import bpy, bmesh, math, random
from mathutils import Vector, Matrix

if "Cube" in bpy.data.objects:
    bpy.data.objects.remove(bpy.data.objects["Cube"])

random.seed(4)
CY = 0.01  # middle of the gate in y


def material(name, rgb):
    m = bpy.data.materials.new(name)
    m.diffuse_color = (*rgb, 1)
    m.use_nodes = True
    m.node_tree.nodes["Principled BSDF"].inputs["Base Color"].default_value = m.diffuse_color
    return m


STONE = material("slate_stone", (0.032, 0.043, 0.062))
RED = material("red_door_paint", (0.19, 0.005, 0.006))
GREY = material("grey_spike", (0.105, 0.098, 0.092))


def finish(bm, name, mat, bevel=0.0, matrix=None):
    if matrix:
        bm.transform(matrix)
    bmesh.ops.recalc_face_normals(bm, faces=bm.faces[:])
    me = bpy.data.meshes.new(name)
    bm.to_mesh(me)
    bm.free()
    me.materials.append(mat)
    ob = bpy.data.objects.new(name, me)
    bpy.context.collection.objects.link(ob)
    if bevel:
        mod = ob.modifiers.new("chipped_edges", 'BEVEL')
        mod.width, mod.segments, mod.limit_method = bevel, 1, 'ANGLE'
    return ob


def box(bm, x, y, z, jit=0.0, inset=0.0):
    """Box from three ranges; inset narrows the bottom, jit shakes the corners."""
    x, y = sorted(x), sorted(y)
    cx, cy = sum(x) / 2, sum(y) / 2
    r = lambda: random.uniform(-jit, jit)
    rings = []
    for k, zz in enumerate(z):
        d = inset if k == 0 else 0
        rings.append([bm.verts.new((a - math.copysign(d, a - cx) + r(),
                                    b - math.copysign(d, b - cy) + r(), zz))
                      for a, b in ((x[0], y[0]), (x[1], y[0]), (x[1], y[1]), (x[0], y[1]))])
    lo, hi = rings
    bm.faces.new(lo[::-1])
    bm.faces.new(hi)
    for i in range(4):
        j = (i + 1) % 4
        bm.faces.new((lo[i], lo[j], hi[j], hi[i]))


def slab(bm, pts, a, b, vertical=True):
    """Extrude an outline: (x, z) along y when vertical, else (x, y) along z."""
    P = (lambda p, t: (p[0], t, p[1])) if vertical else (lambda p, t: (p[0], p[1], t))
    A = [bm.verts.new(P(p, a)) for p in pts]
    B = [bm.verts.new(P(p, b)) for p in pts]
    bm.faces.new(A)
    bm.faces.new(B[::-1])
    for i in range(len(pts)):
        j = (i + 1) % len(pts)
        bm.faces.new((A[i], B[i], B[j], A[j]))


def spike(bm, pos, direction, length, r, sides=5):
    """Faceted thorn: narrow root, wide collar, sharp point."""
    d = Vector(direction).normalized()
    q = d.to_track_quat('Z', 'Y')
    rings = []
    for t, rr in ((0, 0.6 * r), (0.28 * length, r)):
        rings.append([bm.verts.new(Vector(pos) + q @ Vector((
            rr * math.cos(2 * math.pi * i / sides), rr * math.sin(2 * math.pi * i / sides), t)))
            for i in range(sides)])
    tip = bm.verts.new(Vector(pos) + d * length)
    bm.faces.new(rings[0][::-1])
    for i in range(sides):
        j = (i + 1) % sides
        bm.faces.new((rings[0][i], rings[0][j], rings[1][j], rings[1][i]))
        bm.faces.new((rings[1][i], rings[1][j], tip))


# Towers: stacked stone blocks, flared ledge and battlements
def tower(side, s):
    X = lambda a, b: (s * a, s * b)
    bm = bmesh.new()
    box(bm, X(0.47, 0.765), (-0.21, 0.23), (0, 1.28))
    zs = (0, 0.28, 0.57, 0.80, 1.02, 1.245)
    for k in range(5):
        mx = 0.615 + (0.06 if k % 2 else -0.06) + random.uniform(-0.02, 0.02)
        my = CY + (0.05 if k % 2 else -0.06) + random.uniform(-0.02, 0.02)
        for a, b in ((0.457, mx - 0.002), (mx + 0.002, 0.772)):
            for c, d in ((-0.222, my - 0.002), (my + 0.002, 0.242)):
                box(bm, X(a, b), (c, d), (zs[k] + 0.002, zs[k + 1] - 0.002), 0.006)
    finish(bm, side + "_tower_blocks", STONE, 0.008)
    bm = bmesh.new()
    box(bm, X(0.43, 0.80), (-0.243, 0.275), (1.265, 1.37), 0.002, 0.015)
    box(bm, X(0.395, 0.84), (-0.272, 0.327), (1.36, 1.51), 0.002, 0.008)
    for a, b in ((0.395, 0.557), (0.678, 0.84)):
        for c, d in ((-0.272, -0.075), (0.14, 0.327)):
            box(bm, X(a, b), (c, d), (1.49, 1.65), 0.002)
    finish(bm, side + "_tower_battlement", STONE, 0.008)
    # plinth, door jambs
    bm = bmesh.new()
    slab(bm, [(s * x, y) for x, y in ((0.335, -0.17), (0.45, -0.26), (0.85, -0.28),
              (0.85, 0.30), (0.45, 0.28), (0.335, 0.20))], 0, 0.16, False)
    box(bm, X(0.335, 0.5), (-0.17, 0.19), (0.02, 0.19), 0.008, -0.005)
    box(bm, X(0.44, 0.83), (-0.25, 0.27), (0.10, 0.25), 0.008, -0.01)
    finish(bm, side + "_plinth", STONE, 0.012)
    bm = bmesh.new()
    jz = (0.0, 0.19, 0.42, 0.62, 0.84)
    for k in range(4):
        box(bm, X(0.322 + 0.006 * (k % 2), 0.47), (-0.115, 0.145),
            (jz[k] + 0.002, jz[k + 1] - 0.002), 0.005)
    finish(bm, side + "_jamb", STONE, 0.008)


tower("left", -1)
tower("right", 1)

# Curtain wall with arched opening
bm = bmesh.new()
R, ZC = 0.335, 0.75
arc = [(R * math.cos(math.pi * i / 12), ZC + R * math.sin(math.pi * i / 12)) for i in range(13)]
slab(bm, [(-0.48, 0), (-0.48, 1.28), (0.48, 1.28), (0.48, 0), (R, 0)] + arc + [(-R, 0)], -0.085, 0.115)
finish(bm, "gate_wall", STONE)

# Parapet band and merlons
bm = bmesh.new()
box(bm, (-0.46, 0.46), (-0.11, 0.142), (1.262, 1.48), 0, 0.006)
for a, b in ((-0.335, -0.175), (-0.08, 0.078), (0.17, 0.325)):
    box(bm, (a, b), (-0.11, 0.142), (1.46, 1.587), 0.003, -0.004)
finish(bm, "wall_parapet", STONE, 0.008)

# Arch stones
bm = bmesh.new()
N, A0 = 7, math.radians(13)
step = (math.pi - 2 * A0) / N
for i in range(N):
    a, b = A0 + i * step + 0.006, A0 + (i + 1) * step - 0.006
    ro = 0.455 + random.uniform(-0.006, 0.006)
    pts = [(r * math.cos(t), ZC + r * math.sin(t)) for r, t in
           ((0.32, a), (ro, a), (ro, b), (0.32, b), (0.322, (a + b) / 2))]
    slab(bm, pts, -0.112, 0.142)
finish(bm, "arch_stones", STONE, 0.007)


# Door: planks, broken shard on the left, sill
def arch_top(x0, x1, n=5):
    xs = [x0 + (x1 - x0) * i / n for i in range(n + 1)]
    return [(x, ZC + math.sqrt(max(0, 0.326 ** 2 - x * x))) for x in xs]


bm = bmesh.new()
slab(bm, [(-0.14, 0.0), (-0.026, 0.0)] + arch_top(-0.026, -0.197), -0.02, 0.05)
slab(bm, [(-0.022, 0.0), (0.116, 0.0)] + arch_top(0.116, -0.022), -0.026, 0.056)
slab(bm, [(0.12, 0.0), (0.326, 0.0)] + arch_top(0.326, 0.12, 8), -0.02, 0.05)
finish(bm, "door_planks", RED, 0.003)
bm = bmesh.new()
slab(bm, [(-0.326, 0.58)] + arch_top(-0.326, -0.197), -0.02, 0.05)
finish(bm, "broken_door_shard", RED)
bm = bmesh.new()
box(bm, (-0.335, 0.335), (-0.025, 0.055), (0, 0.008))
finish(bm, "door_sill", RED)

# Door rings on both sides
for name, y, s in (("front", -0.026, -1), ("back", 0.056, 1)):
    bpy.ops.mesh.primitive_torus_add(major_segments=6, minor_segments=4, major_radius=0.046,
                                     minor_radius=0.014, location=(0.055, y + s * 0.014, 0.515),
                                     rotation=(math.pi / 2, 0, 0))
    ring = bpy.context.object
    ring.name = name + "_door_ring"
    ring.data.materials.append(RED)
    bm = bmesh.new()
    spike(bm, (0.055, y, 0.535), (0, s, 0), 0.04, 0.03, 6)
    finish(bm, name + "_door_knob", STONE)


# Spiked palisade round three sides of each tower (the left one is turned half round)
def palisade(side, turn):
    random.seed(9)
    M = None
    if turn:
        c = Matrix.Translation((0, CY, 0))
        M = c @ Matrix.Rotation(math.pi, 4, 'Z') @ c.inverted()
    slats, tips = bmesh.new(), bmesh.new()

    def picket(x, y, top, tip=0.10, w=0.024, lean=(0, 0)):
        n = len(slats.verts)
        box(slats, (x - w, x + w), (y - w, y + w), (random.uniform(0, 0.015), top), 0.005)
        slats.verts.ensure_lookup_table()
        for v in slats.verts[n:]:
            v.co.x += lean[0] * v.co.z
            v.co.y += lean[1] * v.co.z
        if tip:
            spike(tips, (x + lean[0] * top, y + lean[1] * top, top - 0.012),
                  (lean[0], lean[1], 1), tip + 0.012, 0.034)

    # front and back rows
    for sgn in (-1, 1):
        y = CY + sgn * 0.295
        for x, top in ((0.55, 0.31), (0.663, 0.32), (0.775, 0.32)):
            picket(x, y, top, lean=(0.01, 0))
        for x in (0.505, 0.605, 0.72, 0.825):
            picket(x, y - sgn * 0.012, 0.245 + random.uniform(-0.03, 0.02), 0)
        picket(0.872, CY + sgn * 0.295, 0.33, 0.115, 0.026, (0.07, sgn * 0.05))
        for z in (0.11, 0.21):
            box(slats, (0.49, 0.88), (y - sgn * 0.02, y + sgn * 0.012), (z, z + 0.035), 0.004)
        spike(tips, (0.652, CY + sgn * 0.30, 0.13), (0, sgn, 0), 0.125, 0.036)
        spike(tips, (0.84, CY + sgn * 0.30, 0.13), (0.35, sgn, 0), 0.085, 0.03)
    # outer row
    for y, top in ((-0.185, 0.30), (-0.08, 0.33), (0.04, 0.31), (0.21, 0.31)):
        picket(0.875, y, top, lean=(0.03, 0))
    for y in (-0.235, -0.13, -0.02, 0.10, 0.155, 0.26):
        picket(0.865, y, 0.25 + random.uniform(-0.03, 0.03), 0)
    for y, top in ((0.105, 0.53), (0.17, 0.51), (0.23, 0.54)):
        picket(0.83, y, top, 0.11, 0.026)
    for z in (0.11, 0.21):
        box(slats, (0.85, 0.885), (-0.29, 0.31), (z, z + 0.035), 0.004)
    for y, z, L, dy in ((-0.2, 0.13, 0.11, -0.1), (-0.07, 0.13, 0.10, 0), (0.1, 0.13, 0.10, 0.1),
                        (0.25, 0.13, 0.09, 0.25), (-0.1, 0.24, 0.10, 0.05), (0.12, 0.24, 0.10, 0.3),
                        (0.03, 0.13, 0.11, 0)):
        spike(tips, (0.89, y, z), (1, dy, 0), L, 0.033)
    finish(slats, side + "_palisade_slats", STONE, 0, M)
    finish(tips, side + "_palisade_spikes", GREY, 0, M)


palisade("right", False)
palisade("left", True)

- - -

■ WORK INSTRUCTION
What are the lines above, starting at the one with "slab(bm, [(s *" and ending at the one with "R, ZC = 0.335, 0.75"? Give them again exactly, and only them.

■ ANSWER TO THE PROBLEM
    slab(bm, [(s * x, y) for x, y in ((0.335, -0.17), (0.45, -0.26), (0.85, -0.28),
              (0.85, 0.30), (0.45, 0.28), (0.335, 0.20))], 0, 0.16, False)
    box(bm, X(0.335, 0.5), (-0.17, 0.19), (0.02, 0.19), 0.008, -0.005)
    box(bm, X(0.44, 0.83), (-0.25, 0.27), (0.10, 0.25), 0.008, -0.01)
    finish(bm, side + "_plinth", STONE, 0.012)
    bm = bmesh.new()
    jz = (0.0, 0.19, 0.42, 0.62, 0.84)
    for k in range(4):
        box(bm, X(0.322 + 0.006 * (k % 2), 0.47), (-0.115, 0.145),
            (jz[k] + 0.002, jz[k + 1] - 0.002), 0.005)
    finish(bm, side + "_jamb", STONE, 0.008)


tower("left", -1)
tower("right", 1)

# Curtain wall with arched opening
bm = bmesh.new()
R, ZC = 0.335, 0.75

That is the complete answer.